# [Your goal]
If a line in the records below contains "sections", copy that line.

────

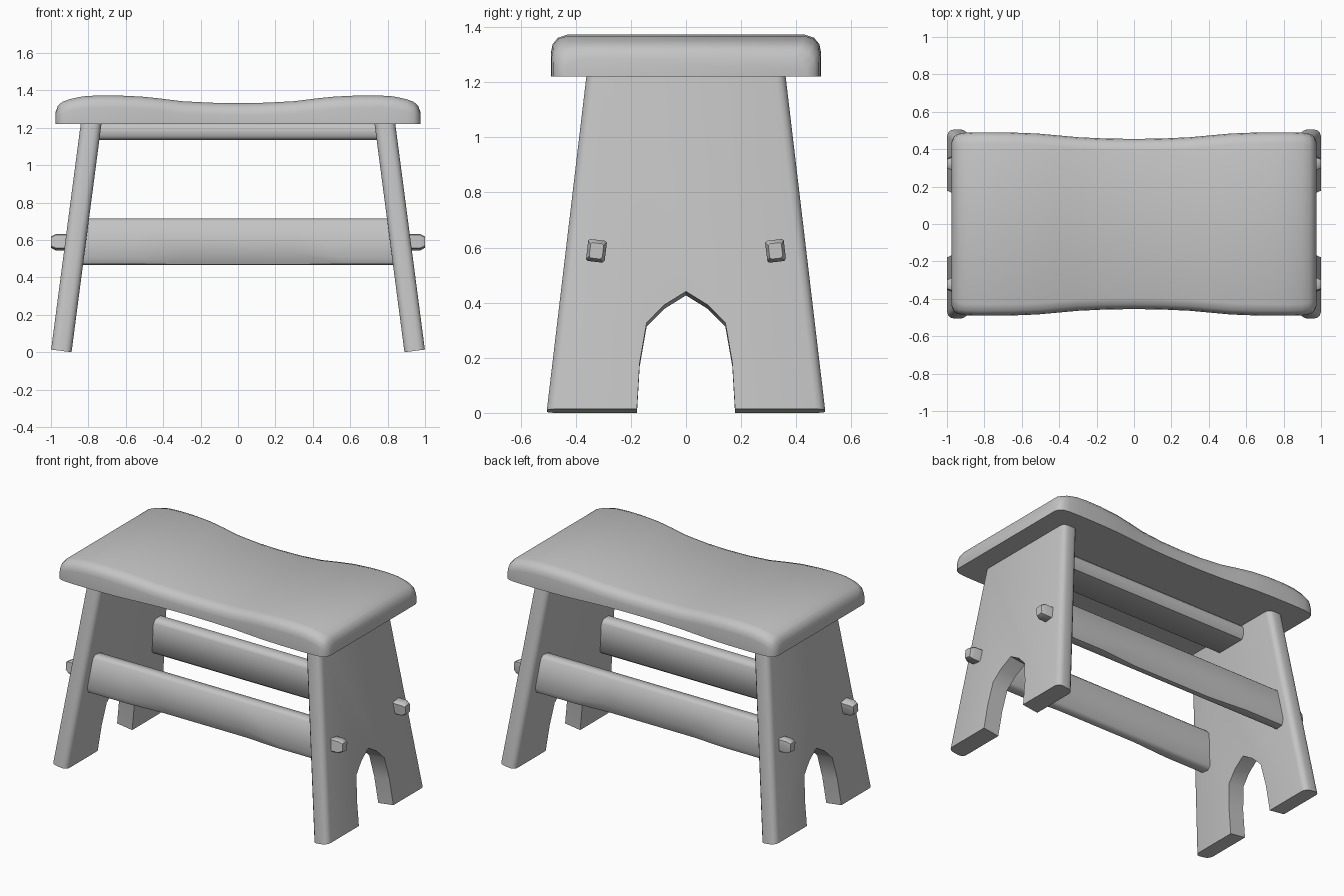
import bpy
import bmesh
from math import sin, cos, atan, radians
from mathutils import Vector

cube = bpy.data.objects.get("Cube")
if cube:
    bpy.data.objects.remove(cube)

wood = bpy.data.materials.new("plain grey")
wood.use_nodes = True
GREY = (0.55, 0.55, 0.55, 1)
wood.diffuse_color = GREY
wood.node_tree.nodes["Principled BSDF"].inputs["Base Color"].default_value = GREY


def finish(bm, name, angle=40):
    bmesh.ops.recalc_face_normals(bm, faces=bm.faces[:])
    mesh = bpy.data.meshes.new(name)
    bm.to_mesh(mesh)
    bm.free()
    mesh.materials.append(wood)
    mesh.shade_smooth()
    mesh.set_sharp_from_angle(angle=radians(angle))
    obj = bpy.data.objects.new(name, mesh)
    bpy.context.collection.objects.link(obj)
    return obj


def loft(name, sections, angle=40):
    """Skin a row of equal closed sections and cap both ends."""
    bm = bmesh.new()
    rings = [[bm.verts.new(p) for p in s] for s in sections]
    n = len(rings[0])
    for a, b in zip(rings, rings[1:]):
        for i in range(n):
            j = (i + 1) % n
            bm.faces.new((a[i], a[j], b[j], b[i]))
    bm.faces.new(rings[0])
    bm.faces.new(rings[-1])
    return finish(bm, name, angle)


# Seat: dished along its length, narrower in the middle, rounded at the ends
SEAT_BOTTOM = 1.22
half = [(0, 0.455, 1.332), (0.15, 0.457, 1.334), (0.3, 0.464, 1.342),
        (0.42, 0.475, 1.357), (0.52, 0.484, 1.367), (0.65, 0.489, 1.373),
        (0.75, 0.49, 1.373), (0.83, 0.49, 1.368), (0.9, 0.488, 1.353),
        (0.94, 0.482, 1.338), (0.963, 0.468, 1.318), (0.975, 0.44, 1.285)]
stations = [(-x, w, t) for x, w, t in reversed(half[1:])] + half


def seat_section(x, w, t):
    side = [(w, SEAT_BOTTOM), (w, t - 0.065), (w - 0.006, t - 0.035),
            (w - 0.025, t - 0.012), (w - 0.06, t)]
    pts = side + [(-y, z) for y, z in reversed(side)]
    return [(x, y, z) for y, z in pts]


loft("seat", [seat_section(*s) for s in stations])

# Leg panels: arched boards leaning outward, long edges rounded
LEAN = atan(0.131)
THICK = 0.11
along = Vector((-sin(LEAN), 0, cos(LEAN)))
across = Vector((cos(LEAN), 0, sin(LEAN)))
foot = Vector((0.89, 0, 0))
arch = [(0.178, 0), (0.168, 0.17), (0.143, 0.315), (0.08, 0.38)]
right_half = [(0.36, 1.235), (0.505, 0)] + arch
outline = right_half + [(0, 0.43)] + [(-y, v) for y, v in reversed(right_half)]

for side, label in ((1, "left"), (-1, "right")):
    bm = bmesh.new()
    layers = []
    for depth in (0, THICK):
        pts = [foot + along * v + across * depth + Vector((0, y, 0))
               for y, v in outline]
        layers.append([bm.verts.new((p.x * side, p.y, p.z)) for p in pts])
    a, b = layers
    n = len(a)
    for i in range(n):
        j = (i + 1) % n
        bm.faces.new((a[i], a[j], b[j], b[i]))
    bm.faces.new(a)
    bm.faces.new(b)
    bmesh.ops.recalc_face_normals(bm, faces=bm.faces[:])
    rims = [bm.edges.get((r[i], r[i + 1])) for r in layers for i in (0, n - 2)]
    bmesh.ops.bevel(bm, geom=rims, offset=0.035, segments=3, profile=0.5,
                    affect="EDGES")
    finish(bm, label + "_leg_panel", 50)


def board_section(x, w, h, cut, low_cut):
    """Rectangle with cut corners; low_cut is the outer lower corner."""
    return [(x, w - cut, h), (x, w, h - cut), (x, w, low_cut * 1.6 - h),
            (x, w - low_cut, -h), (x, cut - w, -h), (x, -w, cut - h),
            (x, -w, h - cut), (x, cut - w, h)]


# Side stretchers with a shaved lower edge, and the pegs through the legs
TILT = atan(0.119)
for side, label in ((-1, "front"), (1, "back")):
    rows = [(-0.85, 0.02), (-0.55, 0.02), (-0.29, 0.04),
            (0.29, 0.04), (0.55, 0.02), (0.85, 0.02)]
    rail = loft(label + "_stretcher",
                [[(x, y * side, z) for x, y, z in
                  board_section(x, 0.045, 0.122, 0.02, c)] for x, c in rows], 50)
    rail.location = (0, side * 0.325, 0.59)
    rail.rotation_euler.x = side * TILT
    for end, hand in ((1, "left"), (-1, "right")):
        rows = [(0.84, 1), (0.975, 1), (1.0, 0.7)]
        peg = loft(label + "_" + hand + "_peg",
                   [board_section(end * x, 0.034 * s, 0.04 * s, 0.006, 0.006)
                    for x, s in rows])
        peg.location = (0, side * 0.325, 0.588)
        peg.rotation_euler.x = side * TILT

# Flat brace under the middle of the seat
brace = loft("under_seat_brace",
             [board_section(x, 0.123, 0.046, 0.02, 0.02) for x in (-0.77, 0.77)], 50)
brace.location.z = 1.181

────

# [Answer section]
def loft(name, sections, angle=40):
    """Skin a row of equal closed sections and cap both ends."""
    rings = [[bm.verts.new(p) for p in s] for s in sections]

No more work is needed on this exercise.